Many users opt for multi-disk systems rather than carry the cost of high-capacity NVMe drives. A multi-disk system usually contains an SSD or M.2 NVMe with the operating system and critical programs on it, with the bulk of file storage taking place on slower hard disks and SSDs.
Check out my article here about how much free space you need on your SSD.
Laptop users are unfortunately limited to a single hard drive in most cases. Thankfully, they can carry external storage; however, this isn’t always convenient. You might find yourself weighing the cost/benefit of upgrading your storage.
How Much Faster Are NVMe M.2 SSDs Compared to HDDs and SSDs?
It’s hardly a comparison, but for brevity, here is how things stack up in the race for the fastest boot speeds:
- M.2 NVMe SSDs can boot in under 10 seconds. Tom’s Hardware reported a 4.93-second boot time in 2019.
- SATA-based SSDs can boot in 10-15 seconds. In most cases, a good SATA SSD and a healthy system will perform adequately compared to M.2 NVMe.
- Hard Disk Drives can take minutes to boot. Depending on how fragmented the system is, they might even take longer.
Keep in mind that many other things will influence your boot speed. Everything from your choice of motherboard, your GPU, RAM, boot options, and overall system health can have an impact here.
Check out this helpful YouTube video for a side-by-side comparison:

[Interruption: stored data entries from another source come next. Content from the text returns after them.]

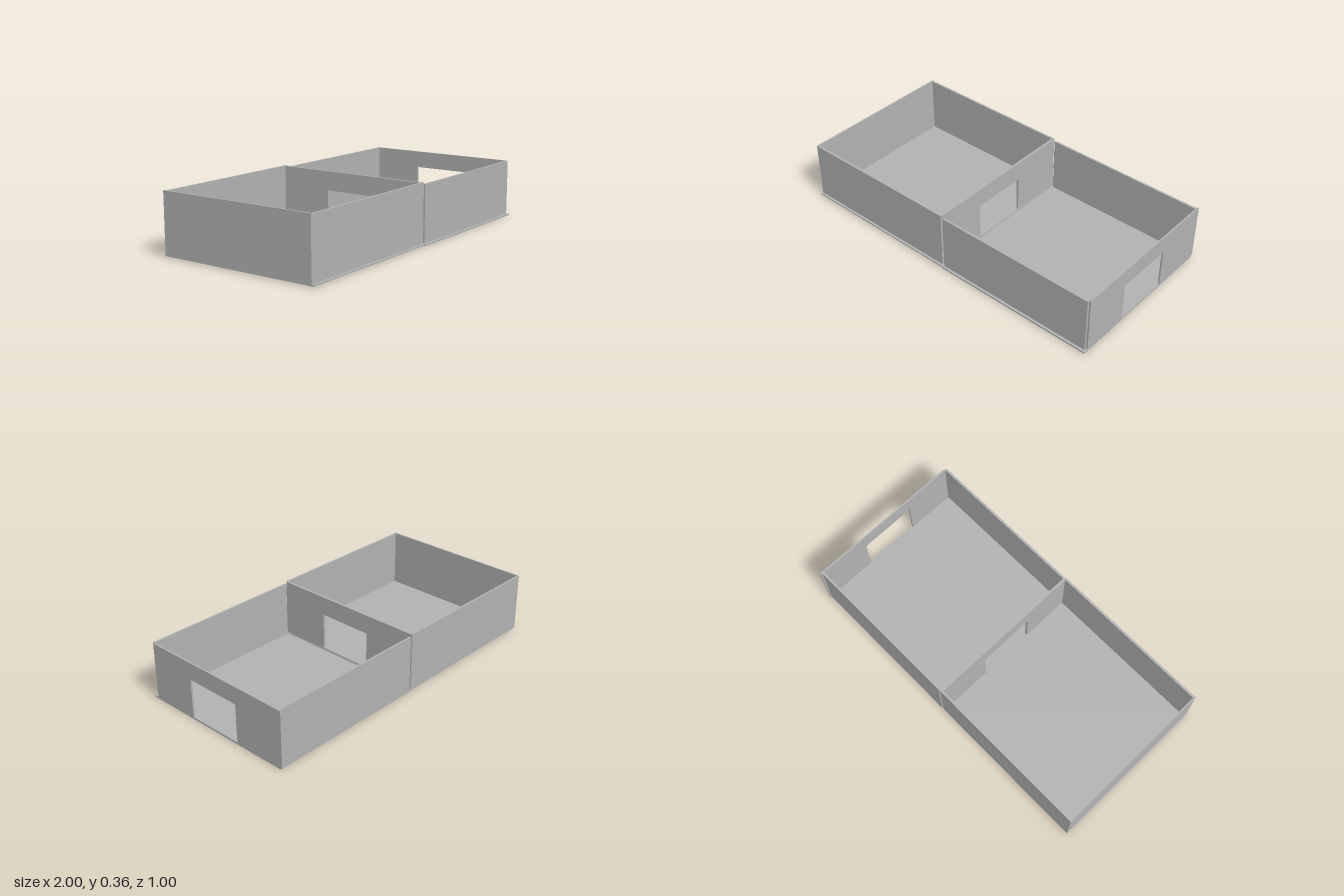
import * as THREE from 'three';

const grey = new THREE.MeshStandardMaterial({ color: 0xb2b2b2 });
grey.name = 'plainGrey';

// Box given by its limits on each axis
function slab(name, [x0, x1], [y0, y1], [z0, z1]) {
  const mesh = new THREE.Mesh(new THREE.BoxGeometry(x1 - x0, y1 - y0, z1 - z0), grey);
  mesh.position.set((x0 + x1) / 2, (y0 + y1) / 2, (z0 + z1) / 2);
  mesh.name = name;
  return mesh;
}

// Cross wall standing along z, with a rectangular opening
function wallWithOpening(name, [x0, x1], [y0, y1], [z0, z1], opening) {
  const rect = (path, a, b, c, d) =>
    path.moveTo(-a, c).lineTo(-a, d).lineTo(-b, d).lineTo(-b, c).closePath();
  const shape = new THREE.Shape();
  rect(shape, z0, z1, y0, y1);
  const hole = new THREE.Path();
  rect(hole, ...opening.z, ...opening.y);
  shape.holes.push(hole);
  const geometry = new THREE.ExtrudeGeometry(shape, { depth: x1 - x0, bevelEnabled: false });
  geometry.rotateY(Math.PI / 2);
  geometry.translate(x0, 0, 0);
  const mesh = new THREE.Mesh(geometry, grey);
  mesh.name = name;
  return mesh;
}

// Floor with a long wall at the front and back
function room(name, x, wallX, floorY, top) {
  const group = new THREE.Group();
  group.name = name;
  group.add(
    slab('floor', x, floorY, [-0.49, 0.5]),
    slab('frontWall', wallX, [floorY[1], top], [0.473, 0.486]),
    slab('backWall', wallX, [floorY[1], top], [-0.49, -0.478])
  );
  return group;
}

export function createModel() {
  const model = new THREE.Group();
  model.name = 'twoRooms';

  // Closed room, set slightly higher than its neighbour
  const closedRoom = room('closedRoom', [-1, 0.008], [-0.99, 0], [0.006, 0.014], 0.357);
  closedRoom.add(
    slab('endWall', [-1, -0.99], [0.014, 0.36], [-0.49, 0.486]),
    wallWithOpening('dividingWall', [-0.01, 0.004], [0.014, 0.355], [-0.488, 0.473],
      { y: [0.022, 0.242], z: [-0.16, 0.175] })
  );

  // Entrance room
  const entranceRoom = room('entranceRoom', [0.008, 1], [0.014, 0.99], [0, 0.01], 0.345);
  entranceRoom.add(
    wallWithOpening('entranceWall', [0.99, 1], [0.008, 0.345], [-0.5, 0.473],
      { y: [0.011, 0.242], z: [-0.172, 0.175] })
  );

  model.add(closedRoom, entranceRoom);
  return model;
}
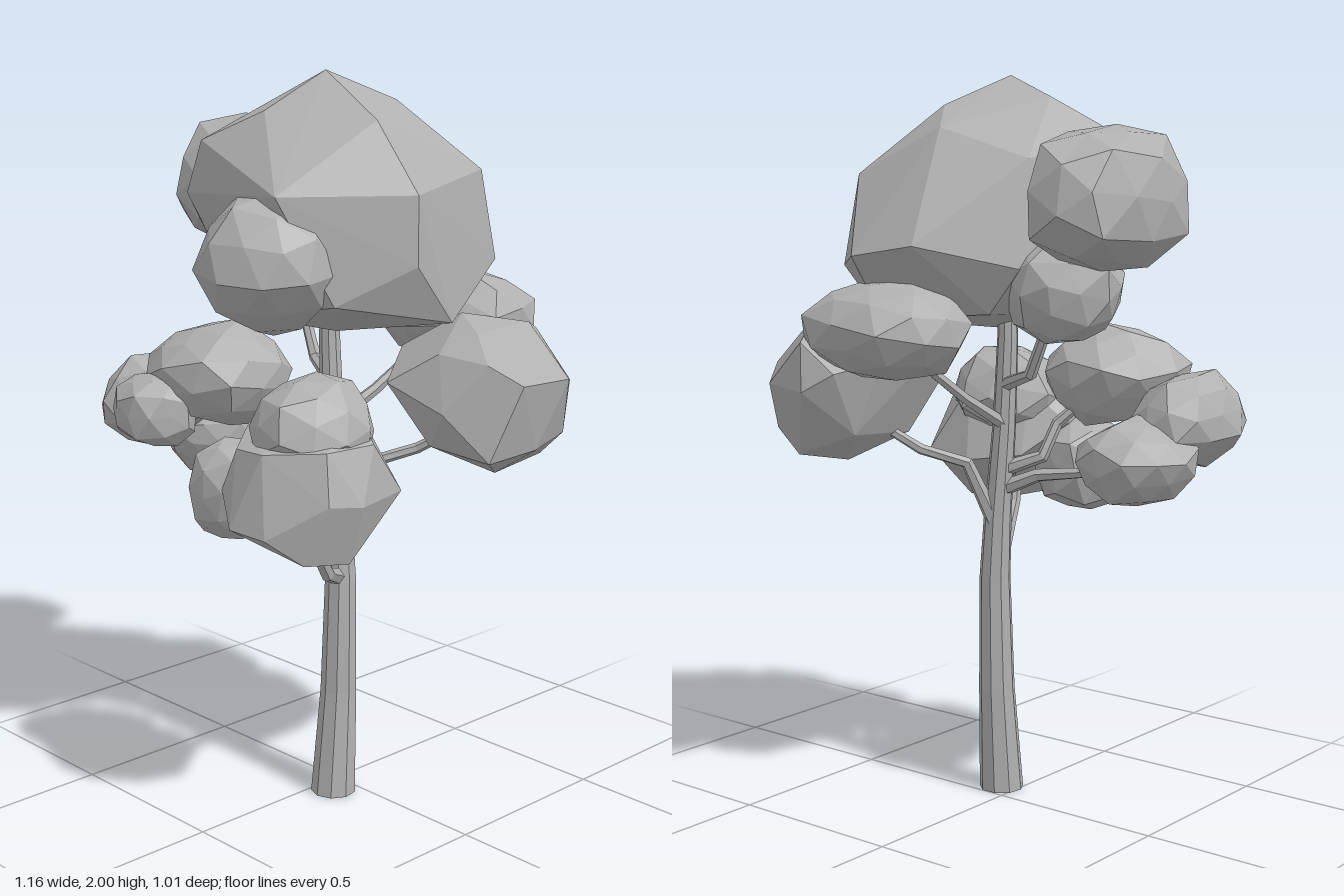
import * as THREE from 'three';
import { ConvexGeometry } from 'three/addons/geometries/ConvexGeometry.js';

const clay = new THREE.MeshStandardMaterial({ color: 0xb0b0b0, flatShading: true });
clay.name = 'plain grey';

const UP = new THREE.Vector3(0, 1, 0);

// Tapered faceted limb; each station is [x, y, z, radius]
function limb(name, stations, sides) {
  const pts = stations.map(([x, y, z]) => new THREE.Vector3(x, y, z));
  const pos = [], index = [];
  pts.forEach((p, i) => {
    const dir = new THREE.Vector3().subVectors(
      pts[Math.min(i + 1, pts.length - 1)], pts[Math.max(i - 1, 0)]).normalize();
    // the trunk foot stays level with the ground
    if (p.y === 0) dir.copy(UP);
    const q = new THREE.Quaternion().setFromUnitVectors(UP, dir);
    for (let s = 0; s < sides; s++) {
      const a = (s / sides) * Math.PI * 2, r = stations[i][3];
      const v = new THREE.Vector3(Math.sin(a) * r, 0, Math.cos(a) * r).applyQuaternion(q).add(p);
      pos.push(v.x, v.y, v.z);
    }
  });
  for (let i = 0; i < pts.length - 1; i++) {
    for (let s = 0; s < sides; s++) {
      const a = i * sides + s, b = i * sides + (s + 1) % sides;
      index.push(a, b, b + sides, a, b + sides, a + sides);
    }
  }
  // end caps
  const last = (pts.length - 1) * sides;
  for (let s = 1; s < sides - 1; s++) {
    index.push(0, s + 1, s, last, last + s, last + s + 1);
  }
  const g = new THREE.BufferGeometry();
  g.setAttribute('position', new THREE.Float32BufferAttribute(pos, 3));
  g.setIndex(index);
  g.computeVertexNormals();
  const mesh = new THREE.Mesh(g, clay);
  mesh.name = name;
  return mesh;
}

// Lumpy faceted leaf clump: a coarse sphere whose corners shift in and out
function clump(name, [x, y, z], [rx, ry, rz], seed, yaw = 0) {
  const g = new THREE.IcosahedronGeometry(1, 1);
  g.rotateY(seed * 1.3);
  g.rotateX(seed * 0.7);
  const p = g.attributes.position, v = new THREE.Vector3();
  for (let i = 0; i < p.count; i++) {
    v.fromBufferAttribute(p, i);
    const wave = Math.sin(v.x * 5.1 + seed * 2.7) + Math.sin(v.y * 6.3 + seed * 1.9)
      + Math.sin(v.z * 5.7 + seed * 3.1);
    v.multiplyScalar(1.02 + 0.045 * wave);
    p.setXYZ(i, v.x * rx, v.y * ry, v.z * rz);
  }
  g.computeVertexNormals();
  const mesh = new THREE.Mesh(g, clay);
  mesh.name = name;
  mesh.position.set(x, y, z);
  mesh.rotation.y = yaw;
  return mesh;
}

// Large angular leaf mass wrapped around a few corner points
function boulder(name, corners) {
  const mesh = new THREE.Mesh(
    new ConvexGeometry(corners.map((c) => new THREE.Vector3(...c))), clay);
  mesh.name = name;
  return mesh;
}

export function createModel() {
  const tree = new THREE.Group();
  tree.name = 'tree';

  // Trunk
  tree.add(limb('trunk', [
    [0.05, 0, 0.062, 0.063], [0.05, 0.3, 0.041, 0.051], [0.05, 0.62, 0.033, 0.044],
    [0.04, 0.8, 0.033, 0.039], [0.015, 1.05, 0.03, 0.033], [0, 1.3, 0.027, 0.029],
    [0, 1.5, 0.02, 0.022],
  ], 9));

  // Branches
  const branches = {
    frontBranch: [[0.05, 0.63, 0.04, 0.026], [0.1, 0.67, 0.13, 0.021],
      [0.13, 0.8, 0.22, 0.018], [0.15, 0.95, 0.27, 0.012]],
    rightBranch: [[0.04, 0.78, 0.02, 0.024], [0.09, 0.95, -0.04, 0.018],
      [0.18, 0.99, -0.13, 0.015], [0.32, 1.08, -0.2, 0.012]],
    lowLeftBranch: [[0.035, 0.87, 0.03, 0.024], [-0.08, 0.92, 0.06, 0.019],
      [-0.2, 0.935, 0.09, 0.016], [-0.36, 0.98, 0.11, 0.012]],
    midLeftBranch: [[0.02, 0.93, 0.03, 0.022], [-0.08, 0.97, 0.08, 0.018],
      [-0.1, 1.06, 0.12, 0.016], [-0.2, 1.17, 0.19, 0.012]],
    backBranch: [[0.01, 1.06, 0.02, 0.02], [0.05, 1.14, -0.1, 0.016],
      [0.1, 1.28, -0.28, 0.012]],
    highLeftBranch: [[0, 1.17, 0.02, 0.02], [-0.13, 1.21, -0.04, 0.017],
      [-0.2, 1.34, -0.06, 0.015], [-0.27, 1.44, -0.07, 0.012]],
  };
  for (const [name, stations] of Object.entries(branches)) tree.add(limb(name, stations, 6));

  // Main crown, leaning across the trunk
  tree.add(boulder('mainCrown', [
    [0, 2, 0.04], [-0.15, 1.94, 0.02], [0.08, 1.92, -0.14], [-0.06, 1.9, 0.2],
    [-0.28, 1.83, 0.18], [-0.22, 1.82, 0.28], [-0.2, 1.78, -0.14], [0.18, 1.88, 0.03],
    [0.02, 1.86, -0.23], [0.32, 1.7, 0.02], [0.26, 1.74, -0.28], [0.1, 1.7, 0.31],
    [-0.27, 1.68, 0.29], [-0.31, 1.62, 0.12], [0.17, 1.53, -0.41], [-0.02, 1.56, -0.39],
    [0.28, 1.5, -0.32], [-0.22, 1.5, -0.2], [0.33, 1.52, 0.03], [0.33, 1.36, -0.1],
    [0.2, 1.42, 0.2], [-0.1, 1.36, 0.22], [-0.12, 1.38, -0.2], [0.18, 1.36, -0.28],
    [0.05, 1.32, 0.05], [-0.24, 1.52, 0.22],
  ]));

  // Right leaf mass
  tree.add(boulder('rightClump', [
    [0.58, 1.23, -0.1], [0.57, 1.22, -0.29], [0.46, 1.18, -0.43], [0.3, 1.17, -0.47],
    [0.42, 1.15, 0.03], [0.53, 1.03, -0.03], [0.54, 1.04, -0.2], [0.3, 1.375, -0.17],
    [0.4, 1.34, -0.12], [0.13, 1.27, -0.12], [0.15, 1.25, -0.32], [0.21, 1.2, 0.02],
    [0.34, 0.96, -0.25], [0.42, 0.98, -0.36], [0.25, 1.03, -0.1], [0.22, 1.05, -0.35],
    [0.47, 0.98, -0.12], [0.42, 1.35, -0.3], [0.32, 1.3, -0.45], [0.35, 1.29, -0.03],
    [0.22, 1.22, -0.43], [0.35, 1.05, 0], [0.49, 1.05, -0.37], [0.5, 1.28, -0.05],
  ]));

  // Lower front leaf mass
  tree.add(boulder('frontClump', [
    [0.39, 0.95, 0.28], [0.36, 0.96, 0.37], [0.345, 1.09, 0.2], [0.345, 0.95, 0.1],
    [0.34, 0.79, 0.28], [0.3, 0.8, 0.4], [0.13, 0.88, 0.5], [0.24, 0.87, 0.48],
    [0.13, 0.81, 0.36], [0.15, 0.81, 0.22], [0.2, 0.93, 0.09], [0.05, 0.95, 0.15],
    [-0.04, 1.04, 0.25], [0.02, 0.95, 0.43], [0.2, 1.08, 0.45], [0.08, 1.07, 0.43],
    [0.33, 1.09, 0.35], [0.22, 1.14, 0.13], [0.06, 1.13, 0.2], [-0.02, 1.1, 0.3],
  ]));

  // Smaller leaf clumps: name, centre, radii, yaw
  const clumps = [
    ['crownFrontClump', [0.005, 1.52, 0.24], [0.185, 0.182, 0.185]],
    ['highLeftClump', [-0.395, 1.675, -0.06], [0.175, 0.195, 0.275], 0.15],
    ['highLeftLowerClump', [-0.255, 1.445, -0.06], [0.16, 0.14, 0.165]],
    ['backClump', [0.13, 1.335, -0.325], [0.235, 0.13, 0.18]],
    ['frontUpperClump', [0.175, 1.11, 0.25], [0.165, 0.135, 0.165]],
    ['frontSideClump', [-0.04, 0.92, 0.32], [0.13, 0.14, 0.14]],
    ['leftInnerClump', [-0.21, 1.195, 0.235], [0.2, 0.135, 0.165], 0.4],
    ['leftOuterClump', [-0.44, 1.085, 0.27], [0.14, 0.125, 0.175]],
    ['leftFrontClump', [-0.305, 1.1, 0.385], [0.12, 0.105, 0.11]],
    ['leftLowerClump', [-0.38, 0.985, 0.1], [0.165, 0.115, 0.165]],
  ];
  clumps.forEach(([name, centre, radii, yaw], i) => {
    tree.add(clump(name, centre, radii, i + 1, yaw));
  });

  return tree;
}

POST Time Also Affects Boot Speed
We’re not talking about mail here – POST, for the uninitiated, stands for Power-On Self-Test. What is it? Your motherboard has to make sure it’s safe to power up and runs a few checks to ensure the hardware configuration is in good order before initiating the boot sequence.
When you first install a new component, the system can sometimes take longer than usual to boot up. This is because it has to recognize the new device and configure the system to boot correctly with the new hardware.
It stands to reason that a more complex system may take more time to boot up since it has to check multiple drives and peripherals before it can kick into high gear. Most modern motherboard manufacturers include some or other array of optimizations, for this reason, allowing the system to start faster.
Fast Startup Can Have Mixed Results
Windows implemented a new feature several years ago called Fast Startup, which for the most part, does what it says on the tin. Many users prefer to disable fast startup, reporting power state issues and unstable restarts.
Fast Startup creates an image file after you are signed out of Windows, with the intention of restoring the system to an active state faster than it could otherwise once it’s powered on again. This can sometimes cause issues, but for most end users, it can safely be left on and will improve boot time.
Windows Central has a guide on disabling and enabling Fast startup, with more details on why you might want to do this in the first place. The main reason for disabling Fast startup is to ensure that the system powers down properly and does a full POST on startup.
In the comparison of boot speeds between SSD, M.2 NVMe, and HDD, there is hardly a comparison but it is important to note that there are many factors that can affect one’s boot speed.
There are tests that happen between the time you press the power button and the system actually booting, which can make it seem like your boot speed is slower than it actually is. Hopefully, this article has provided some clarity on boot speeds – it’s not just about the drive!